A 2005 District law requires each local agency to spend 50 percent of its expendable, or discretionary, budget on D.C.-based certified small business enterprises (CSBE). According to Orange and his staff, in recent years, local small business contracting has apparently been less important than getting projects done "fast."
This claim is borne out by the findings of D.C. Auditor Yolanda Branche whose office examined local spending of the 75 District agencies with procurement authority. For fiscal year 2010, while D.C. agencies were required to spend at least $221 million with CSBEs, they managed to meet only $103 million of their goal, shorting local businesses by $118 million in contracting revenue.
Branche attributed this shortage to the last administration's failure to "[E]nsure that agency SBE goals were accurately and promptly established and submit required expenditure reports to assess compliance." Specifically, of the agencies that bothered to report their 2010 local small business contracting numbers, only 19 met the 50 percent spending mark as required by law, noted Branche.

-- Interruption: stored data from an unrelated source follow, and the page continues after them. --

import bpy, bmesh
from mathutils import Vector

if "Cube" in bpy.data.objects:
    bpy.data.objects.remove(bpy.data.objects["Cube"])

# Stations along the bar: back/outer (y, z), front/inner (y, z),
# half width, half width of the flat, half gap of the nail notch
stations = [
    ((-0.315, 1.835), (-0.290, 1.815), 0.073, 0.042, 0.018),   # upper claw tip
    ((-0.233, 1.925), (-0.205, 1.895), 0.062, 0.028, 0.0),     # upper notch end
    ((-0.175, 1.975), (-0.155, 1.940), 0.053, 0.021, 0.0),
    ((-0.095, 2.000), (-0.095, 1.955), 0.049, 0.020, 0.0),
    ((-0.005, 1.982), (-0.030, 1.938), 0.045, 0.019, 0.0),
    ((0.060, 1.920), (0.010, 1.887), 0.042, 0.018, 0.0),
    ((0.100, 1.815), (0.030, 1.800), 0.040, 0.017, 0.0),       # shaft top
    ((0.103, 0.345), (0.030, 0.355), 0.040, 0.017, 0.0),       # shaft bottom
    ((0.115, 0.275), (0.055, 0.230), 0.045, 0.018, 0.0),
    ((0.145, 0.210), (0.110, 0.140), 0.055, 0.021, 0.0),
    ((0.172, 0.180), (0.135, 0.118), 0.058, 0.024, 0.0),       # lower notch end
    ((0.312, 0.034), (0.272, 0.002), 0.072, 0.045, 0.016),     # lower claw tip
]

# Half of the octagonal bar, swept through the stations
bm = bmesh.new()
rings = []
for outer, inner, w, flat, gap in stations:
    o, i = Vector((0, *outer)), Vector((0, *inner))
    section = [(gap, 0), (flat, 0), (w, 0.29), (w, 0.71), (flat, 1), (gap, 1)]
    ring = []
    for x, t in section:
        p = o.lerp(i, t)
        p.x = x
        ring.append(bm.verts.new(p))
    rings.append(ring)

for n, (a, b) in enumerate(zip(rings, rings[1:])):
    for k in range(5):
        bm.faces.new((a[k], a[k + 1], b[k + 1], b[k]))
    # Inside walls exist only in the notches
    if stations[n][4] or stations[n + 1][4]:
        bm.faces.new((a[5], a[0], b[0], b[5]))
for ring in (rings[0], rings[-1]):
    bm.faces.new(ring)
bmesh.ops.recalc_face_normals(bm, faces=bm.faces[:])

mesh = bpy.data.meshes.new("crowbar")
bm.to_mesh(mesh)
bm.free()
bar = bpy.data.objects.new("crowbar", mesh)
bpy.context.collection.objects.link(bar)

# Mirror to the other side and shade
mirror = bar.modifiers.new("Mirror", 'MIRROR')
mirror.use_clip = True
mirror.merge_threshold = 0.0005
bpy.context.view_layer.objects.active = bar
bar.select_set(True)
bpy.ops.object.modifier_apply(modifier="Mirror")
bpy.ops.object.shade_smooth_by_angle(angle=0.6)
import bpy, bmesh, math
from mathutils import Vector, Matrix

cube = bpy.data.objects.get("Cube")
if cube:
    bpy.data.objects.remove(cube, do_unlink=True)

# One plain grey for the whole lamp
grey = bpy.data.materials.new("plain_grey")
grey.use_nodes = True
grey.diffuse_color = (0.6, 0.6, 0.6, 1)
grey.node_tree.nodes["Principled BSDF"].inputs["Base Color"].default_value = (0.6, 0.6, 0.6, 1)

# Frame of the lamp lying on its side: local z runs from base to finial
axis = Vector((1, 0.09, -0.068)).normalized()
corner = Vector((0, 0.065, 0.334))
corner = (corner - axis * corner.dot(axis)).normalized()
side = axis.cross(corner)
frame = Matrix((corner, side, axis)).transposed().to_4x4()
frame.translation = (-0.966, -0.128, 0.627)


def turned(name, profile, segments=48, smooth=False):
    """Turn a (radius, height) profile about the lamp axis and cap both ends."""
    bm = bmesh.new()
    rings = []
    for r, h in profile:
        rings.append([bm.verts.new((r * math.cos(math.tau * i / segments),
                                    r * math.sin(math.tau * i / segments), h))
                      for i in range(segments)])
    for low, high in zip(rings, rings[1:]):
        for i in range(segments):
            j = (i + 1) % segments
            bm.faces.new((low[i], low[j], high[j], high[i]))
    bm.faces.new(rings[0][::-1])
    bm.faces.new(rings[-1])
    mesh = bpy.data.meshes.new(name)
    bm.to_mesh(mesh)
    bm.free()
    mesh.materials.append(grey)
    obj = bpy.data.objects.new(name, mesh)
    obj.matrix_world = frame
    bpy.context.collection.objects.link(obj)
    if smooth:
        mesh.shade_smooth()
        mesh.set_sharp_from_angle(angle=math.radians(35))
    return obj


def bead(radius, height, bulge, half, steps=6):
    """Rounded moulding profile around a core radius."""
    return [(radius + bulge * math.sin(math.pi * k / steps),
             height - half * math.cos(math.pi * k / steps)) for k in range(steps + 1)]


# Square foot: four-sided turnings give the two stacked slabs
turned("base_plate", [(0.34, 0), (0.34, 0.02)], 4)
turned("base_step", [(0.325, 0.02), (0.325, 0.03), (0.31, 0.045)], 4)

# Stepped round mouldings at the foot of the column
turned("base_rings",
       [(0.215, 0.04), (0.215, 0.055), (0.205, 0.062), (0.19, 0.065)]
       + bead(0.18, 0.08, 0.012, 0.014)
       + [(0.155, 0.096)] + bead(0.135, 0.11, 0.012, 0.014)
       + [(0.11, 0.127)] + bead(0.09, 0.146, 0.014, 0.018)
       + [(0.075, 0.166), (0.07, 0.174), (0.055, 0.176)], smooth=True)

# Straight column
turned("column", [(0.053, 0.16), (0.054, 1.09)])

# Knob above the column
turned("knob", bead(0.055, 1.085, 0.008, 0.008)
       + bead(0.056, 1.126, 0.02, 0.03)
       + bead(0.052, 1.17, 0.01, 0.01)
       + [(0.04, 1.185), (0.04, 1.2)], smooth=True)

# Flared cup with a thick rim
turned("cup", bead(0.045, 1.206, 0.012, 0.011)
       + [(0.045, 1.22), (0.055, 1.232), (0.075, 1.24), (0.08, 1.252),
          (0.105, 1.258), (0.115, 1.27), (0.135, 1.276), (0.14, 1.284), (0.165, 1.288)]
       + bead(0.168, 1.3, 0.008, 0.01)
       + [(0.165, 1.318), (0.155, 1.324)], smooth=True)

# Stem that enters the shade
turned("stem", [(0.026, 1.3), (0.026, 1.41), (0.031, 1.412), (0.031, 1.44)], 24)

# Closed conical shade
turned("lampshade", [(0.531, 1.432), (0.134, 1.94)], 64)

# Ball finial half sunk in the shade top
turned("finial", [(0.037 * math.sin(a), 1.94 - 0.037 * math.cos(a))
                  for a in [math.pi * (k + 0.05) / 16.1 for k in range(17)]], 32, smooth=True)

During the first months of Mayor Vincent Gray's administration, Branche reported there was no improvement in spending by CSBEs, in fact, it has worsened. While the data on fiscal year 2011 has not been finalized, out of the approximately $270 million spending requirement for the entire year, only $50 million was spent with certified local businesses in the first nine months, according to Branche, who reports to the D.C.Council, not the mayor.
"It was extremely important for District of Columbia begin to circulate its dollars in the District of Columbia," Orange said. "By circulating those dollars, we're able to get back corporate franchise taxes. If our businesses hire D.C. residents, we can get employment taxes and we're putting people to work. It is incumbent that District agency leaders do their part in meeting their CSBE compliance obligations."
Harold Pettigrew Jr., Mayor Gray's newly confirmed director of the Department of Small and Local Business Development (DSLBD), acknowledged the setbacks to local small business spending under both the Fenty and Gray administrations. Pettigrew, who worked for both Fenty and Gray administrations, explained the recent decline in spending on CSBEs was chiefly due to a spending freeze established at the start of Mayor Gray's term as well as the lack of compliance staff in his office. In years past, CSBE spending compliance was overseen by a team of five. Due to budget cuts, this job is now being performed by a single staffer. Pettigrew points to his move in placing CSBE contracting compliance under his direct supervision and the creation of a new compliance system established jointly by his office and that of D.C. Auditor Branche as the tools needed to help turn around the District's low level of local small businesses contracting.
"With the new system, we have much greater control of the process, and can avoid many of the mistakes made in previous fiscal years," Pettigrew said.
Adrienne Smoot, of AVSmoot LLC, a CSBE specializing in painting and historic restoration, is optimistic about what she hears from Mayor Gray's team. However, Smoot urges that an updated database of qualified small business should be given to each District agency along with the mandate to spend more money with CSBEs, right away. Moreover, Smoot recommends the District make some structural changes to ensure local small businesses can compete with larger contractors.
"It would be nice if D.C. government would find a way to create a bonding program for its CBEs," said Smoot.
In the months ahead, Smoot is hopeful the council and mayor "can establish an environment in which CBEs can get the bonding needed and increased contracts from D.C. agencies, and then we can meet the District's goals of employing the unemployed unskilled worker."